Extracted data entries:
##########
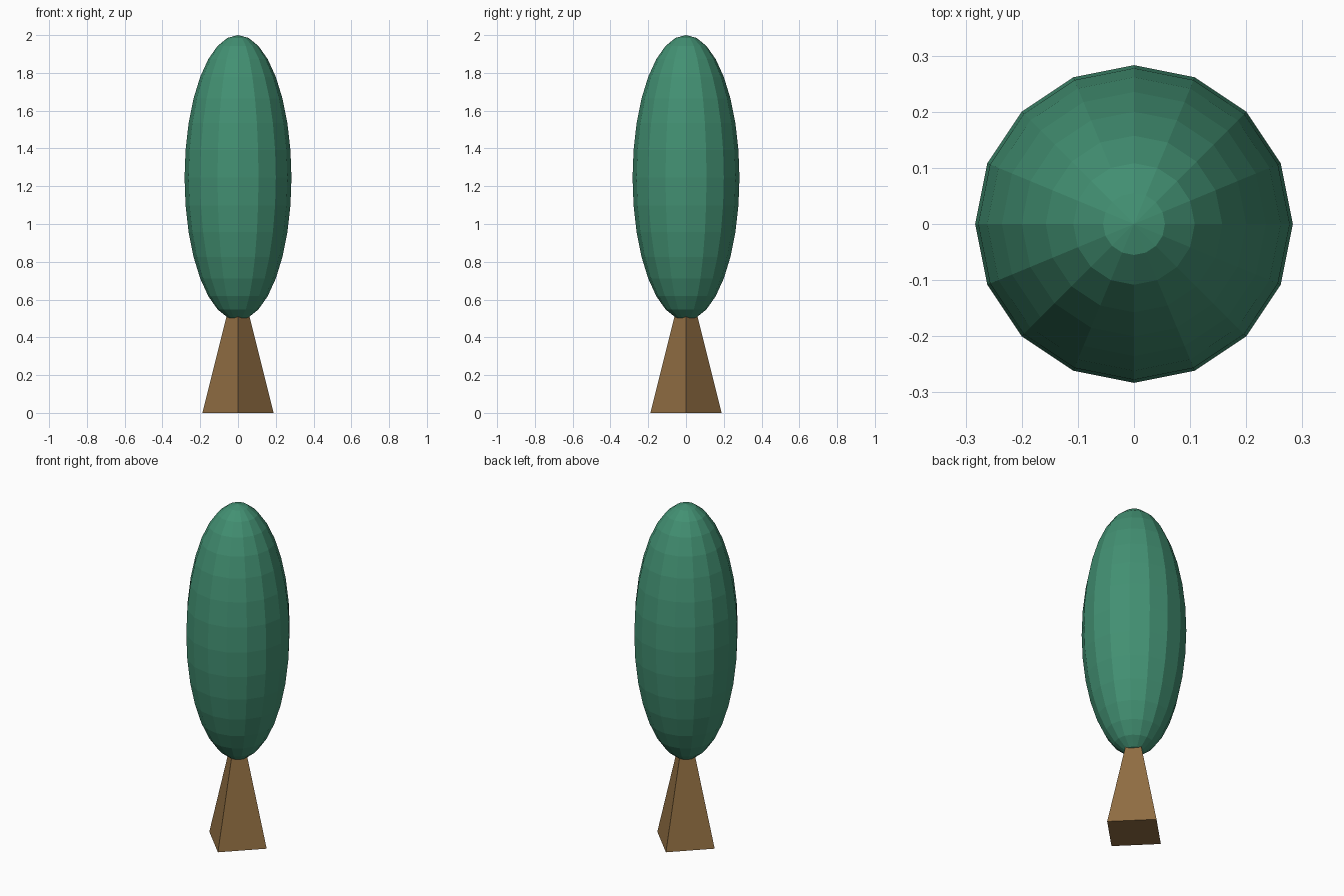
import bpy

if "Cube" in bpy.data.objects:
    bpy.data.objects.remove(bpy.data.objects["Cube"])


def material(name, rgb):
    m = bpy.data.materials.new(name)
    m.diffuse_color = (*rgb, 1.0)
    m.use_nodes = True
    m.node_tree.nodes["Principled BSDF"].inputs["Base Color"].default_value = m.diffuse_color
    return m


def finish(name, mat):
    ob = bpy.context.object
    ob.name = name
    bpy.ops.object.transform_apply(location=False, rotation=True, scale=True)
    ob.data.materials.append(mat)
    return ob


U = 2 / 5.3  # design unit: the tree is 5.3 units tall

# Trunk: four-sided cone with corners on the axes, its tip inside the foliage
bpy.ops.mesh.primitive_cone_add(vertices=4, radius1=0.5 * U, radius2=0, depth=2 * U,
                                location=(0, 0, U))
finish("trunk", material("bark", (0.28, 0.155, 0.055)))

# Foliage: faceted stretched sphere
bpy.ops.mesh.primitive_uv_sphere_add(segments=16, ring_count=16, radius=1,
                                     location=(0, 0, 3.3 * U))
bpy.context.object.scale = (0.75 * U, 0.75 * U, 2 * U)
finish("foliage", material("leaves", (0.055, 0.28, 0.17)))
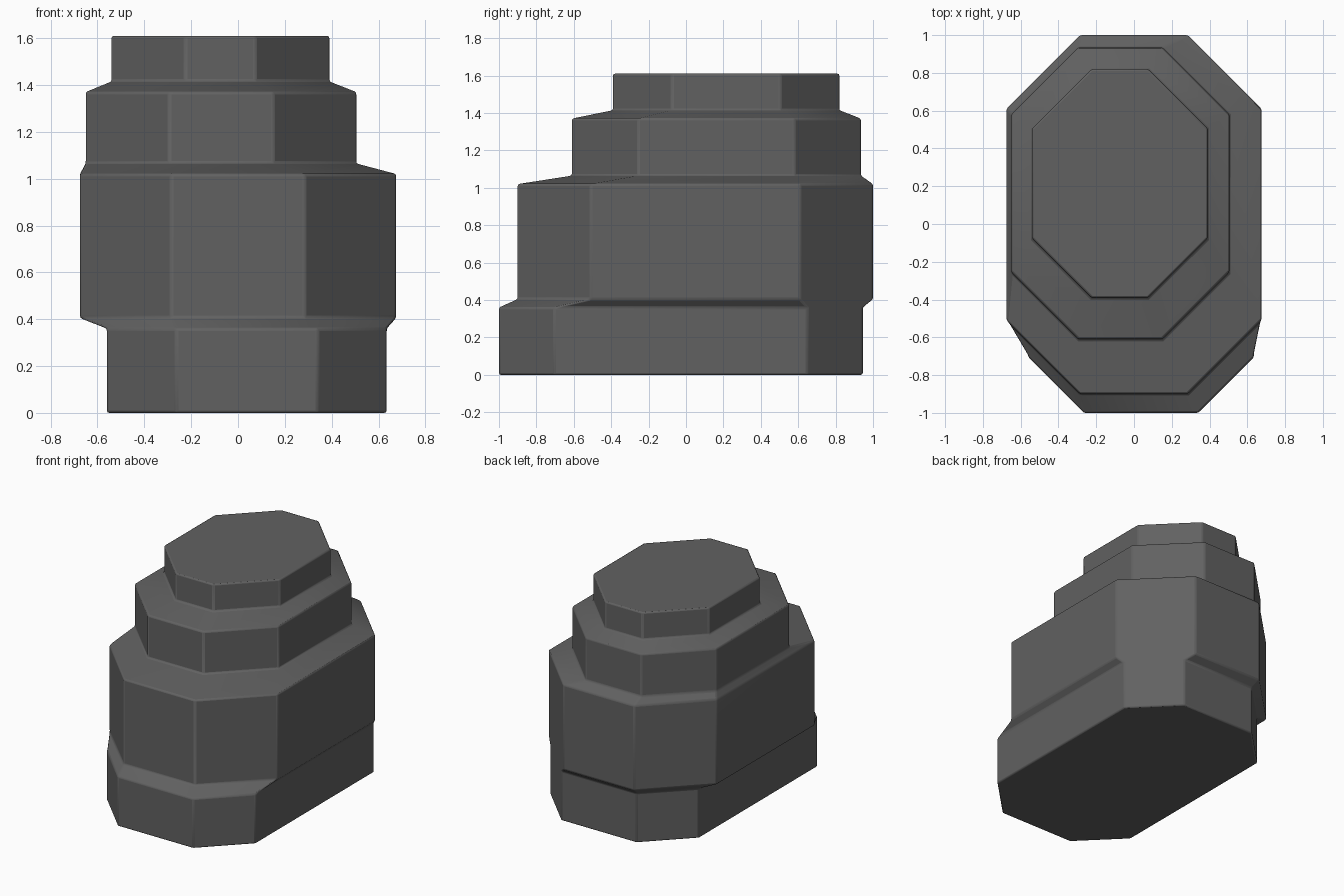
import bpy
import bmesh
import math

cube = bpy.data.objects.get("Cube")
if cube:
    bpy.data.objects.remove(cube, do_unlink=True)

# Single dark grey material
grey = bpy.data.materials.new("dark grey")
grey.use_nodes = True
colour = (0.12, 0.12, 0.12, 1)
grey.diffuse_color = colour
grey.node_tree.nodes["Principled BSDF"].inputs["Base Color"].default_value = colour


def octagon(x0, x1, y0, y1, cut):
    """Rectangle with its four corners cut at 45 degrees."""
    return [(x0 + cut, y0), (x1 - cut, y0), (x1, y0 + cut), (x1, y1 - cut),
            (x1 - cut, y1), (x0 + cut, y1), (x0, y1 - cut), (x0, y0 + cut)]


# Tiers, bottom to top: left, right, front, back, corner cut, base z, top z
tiers = [
    (-0.56, 0.635, -1.0, 0.945, 0.295, 0.0, 0.36),
    (-0.675, 0.675, -0.90, 1.0, 0.39, 0.405, 1.02),
    (-0.65, 0.505, -0.61, 0.935, 0.355, 1.065, 1.37),
    (-0.54, 0.39, -0.39, 0.82, 0.315, 1.415, 1.61),
]

# Tiers joined by sloping ledges into one closed shell
bm = bmesh.new()
rings = []
for *outline, base, top in tiers:
    for z in (base, top):
        rings.append([bm.verts.new((x, y, z)) for x, y in octagon(*outline)])
for low, high in zip(rings, rings[1:]):
    for i in range(8):
        j = (i + 1) % 8
        bm.faces.new((low[i], low[j], high[j], high[i]))
bm.faces.new(rings[0][::-1])
bm.faces.new(rings[-1])
bmesh.ops.recalc_face_normals(bm, faces=bm.faces)

mesh = bpy.data.meshes.new("stepped_tower")
bm.to_mesh(mesh)
bm.free()
tower = bpy.data.objects.new("stepped_tower", mesh)
bpy.context.collection.objects.link(tower)
mesh.materials.append(grey)

# Softened edges
bevel = tower.modifiers.new("soft_edges", "BEVEL")
bevel.width = 0.01
bevel.segments = 2
bevel.limit_method = "ANGLE"
bevel.angle_limit = math.radians(20)

bpy.ops.object.select_all(action="DESELECT")
tower.select_set(True)
bpy.context.view_layer.objects.active = tower
bpy.ops.object.shade_smooth_by_angle(angle=math.radians(30))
##########
- What needs to be done
Lines in the records above that carry the word "colour" are to be located and copied.

- Your solution
colour = (0.12, 0.12, 0.12, 1)
grey.diffuse_color = colour
grey.node_tree.nodes["Principled BSDF"].inputs["Base Color"].default_value = colour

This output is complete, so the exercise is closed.